Work task. From the entries below, copy every line holding the word "steps".

Start of Input data

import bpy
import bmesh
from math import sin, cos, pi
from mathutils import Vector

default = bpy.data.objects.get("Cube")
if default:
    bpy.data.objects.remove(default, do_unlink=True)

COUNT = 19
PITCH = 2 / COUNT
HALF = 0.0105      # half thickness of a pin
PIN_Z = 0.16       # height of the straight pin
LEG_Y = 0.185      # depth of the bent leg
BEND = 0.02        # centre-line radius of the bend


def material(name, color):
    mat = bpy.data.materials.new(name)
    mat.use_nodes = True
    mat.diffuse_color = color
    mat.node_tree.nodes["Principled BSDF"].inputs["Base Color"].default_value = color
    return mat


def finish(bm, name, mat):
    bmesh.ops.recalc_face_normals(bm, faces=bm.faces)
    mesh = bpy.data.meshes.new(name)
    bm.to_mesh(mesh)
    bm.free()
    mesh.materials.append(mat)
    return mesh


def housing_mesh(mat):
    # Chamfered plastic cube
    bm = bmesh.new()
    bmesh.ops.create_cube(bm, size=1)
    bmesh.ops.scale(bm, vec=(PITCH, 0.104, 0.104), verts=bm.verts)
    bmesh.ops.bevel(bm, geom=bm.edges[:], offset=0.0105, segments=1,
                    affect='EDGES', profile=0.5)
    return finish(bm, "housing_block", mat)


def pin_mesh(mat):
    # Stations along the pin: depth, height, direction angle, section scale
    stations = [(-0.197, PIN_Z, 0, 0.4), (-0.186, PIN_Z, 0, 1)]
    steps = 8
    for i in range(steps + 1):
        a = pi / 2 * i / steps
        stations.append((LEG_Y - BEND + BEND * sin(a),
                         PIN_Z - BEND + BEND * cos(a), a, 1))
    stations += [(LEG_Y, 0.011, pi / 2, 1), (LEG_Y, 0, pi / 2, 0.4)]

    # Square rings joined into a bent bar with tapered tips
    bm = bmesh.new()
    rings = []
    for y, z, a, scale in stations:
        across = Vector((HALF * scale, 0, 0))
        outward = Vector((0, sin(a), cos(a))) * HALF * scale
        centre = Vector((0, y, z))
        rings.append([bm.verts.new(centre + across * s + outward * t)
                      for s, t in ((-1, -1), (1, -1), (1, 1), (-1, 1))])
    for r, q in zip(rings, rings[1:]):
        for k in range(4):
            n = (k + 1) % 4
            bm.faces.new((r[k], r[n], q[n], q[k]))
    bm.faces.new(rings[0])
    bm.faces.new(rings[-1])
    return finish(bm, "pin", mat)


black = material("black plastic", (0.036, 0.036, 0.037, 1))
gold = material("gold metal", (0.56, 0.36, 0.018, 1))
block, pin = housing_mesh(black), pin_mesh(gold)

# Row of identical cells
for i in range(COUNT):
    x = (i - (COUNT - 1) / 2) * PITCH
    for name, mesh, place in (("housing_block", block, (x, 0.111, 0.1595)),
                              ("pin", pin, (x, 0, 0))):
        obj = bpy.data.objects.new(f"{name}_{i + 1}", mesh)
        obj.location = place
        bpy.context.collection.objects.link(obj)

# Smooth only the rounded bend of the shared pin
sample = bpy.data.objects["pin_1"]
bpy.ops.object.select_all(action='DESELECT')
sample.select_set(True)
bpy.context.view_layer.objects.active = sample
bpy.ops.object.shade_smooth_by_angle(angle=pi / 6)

End of Input data
Start of Input data

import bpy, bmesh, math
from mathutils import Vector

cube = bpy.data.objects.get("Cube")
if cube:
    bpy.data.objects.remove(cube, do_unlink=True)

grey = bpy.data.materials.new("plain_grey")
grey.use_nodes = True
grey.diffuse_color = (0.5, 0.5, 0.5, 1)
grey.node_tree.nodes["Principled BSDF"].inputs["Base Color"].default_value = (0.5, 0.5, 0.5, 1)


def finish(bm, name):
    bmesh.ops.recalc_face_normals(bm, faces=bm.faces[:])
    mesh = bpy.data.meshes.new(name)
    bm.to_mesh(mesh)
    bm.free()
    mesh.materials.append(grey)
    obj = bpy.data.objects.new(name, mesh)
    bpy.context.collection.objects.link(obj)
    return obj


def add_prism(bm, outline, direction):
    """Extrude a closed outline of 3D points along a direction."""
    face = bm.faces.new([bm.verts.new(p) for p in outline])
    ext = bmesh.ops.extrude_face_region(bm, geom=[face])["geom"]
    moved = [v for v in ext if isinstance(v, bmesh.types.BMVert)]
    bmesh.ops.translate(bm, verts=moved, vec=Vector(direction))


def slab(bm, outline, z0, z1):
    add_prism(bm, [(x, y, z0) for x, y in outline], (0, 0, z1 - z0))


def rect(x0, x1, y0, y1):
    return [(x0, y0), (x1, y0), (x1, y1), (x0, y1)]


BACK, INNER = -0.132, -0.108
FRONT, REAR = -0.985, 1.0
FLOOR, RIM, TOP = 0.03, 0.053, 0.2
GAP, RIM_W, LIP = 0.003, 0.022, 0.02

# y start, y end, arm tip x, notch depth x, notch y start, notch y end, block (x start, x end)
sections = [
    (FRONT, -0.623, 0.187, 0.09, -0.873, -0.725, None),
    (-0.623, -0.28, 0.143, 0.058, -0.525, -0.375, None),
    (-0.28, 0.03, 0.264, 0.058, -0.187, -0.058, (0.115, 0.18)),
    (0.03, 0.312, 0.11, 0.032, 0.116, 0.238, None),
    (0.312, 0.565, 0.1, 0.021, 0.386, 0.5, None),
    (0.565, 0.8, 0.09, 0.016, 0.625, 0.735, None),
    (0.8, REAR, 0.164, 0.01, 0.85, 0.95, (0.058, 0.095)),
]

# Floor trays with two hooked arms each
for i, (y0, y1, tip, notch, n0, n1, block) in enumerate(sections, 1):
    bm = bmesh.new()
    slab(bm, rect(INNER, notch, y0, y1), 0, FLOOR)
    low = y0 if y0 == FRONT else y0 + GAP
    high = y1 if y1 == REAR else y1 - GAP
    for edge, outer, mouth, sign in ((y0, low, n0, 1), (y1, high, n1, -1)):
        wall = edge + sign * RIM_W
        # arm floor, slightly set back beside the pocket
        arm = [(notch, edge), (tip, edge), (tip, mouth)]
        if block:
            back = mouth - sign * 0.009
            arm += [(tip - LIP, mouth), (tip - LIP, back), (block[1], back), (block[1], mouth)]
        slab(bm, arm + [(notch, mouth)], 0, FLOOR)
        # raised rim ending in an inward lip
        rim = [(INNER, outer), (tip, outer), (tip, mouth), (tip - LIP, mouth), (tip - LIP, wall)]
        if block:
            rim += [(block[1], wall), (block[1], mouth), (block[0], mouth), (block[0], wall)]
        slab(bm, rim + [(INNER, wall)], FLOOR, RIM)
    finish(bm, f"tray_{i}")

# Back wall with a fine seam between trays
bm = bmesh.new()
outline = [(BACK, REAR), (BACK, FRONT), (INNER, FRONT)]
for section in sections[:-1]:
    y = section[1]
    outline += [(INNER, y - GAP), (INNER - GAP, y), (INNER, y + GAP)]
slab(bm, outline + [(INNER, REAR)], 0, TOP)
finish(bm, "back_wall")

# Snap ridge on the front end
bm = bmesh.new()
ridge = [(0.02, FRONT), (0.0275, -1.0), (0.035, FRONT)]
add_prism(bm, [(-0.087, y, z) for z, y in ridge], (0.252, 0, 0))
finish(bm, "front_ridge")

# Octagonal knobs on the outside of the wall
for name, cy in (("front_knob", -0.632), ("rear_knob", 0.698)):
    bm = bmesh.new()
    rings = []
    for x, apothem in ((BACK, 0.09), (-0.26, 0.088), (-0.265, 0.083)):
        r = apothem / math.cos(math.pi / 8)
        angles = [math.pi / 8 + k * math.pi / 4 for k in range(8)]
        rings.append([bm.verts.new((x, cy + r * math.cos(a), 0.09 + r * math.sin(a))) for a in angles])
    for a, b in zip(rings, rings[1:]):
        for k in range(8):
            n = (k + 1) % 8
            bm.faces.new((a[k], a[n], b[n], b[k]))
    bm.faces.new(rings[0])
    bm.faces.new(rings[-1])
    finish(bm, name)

End of Input data

Your solution.
    steps = 8
    for i in range(steps + 1):
        a = pi / 2 * i / steps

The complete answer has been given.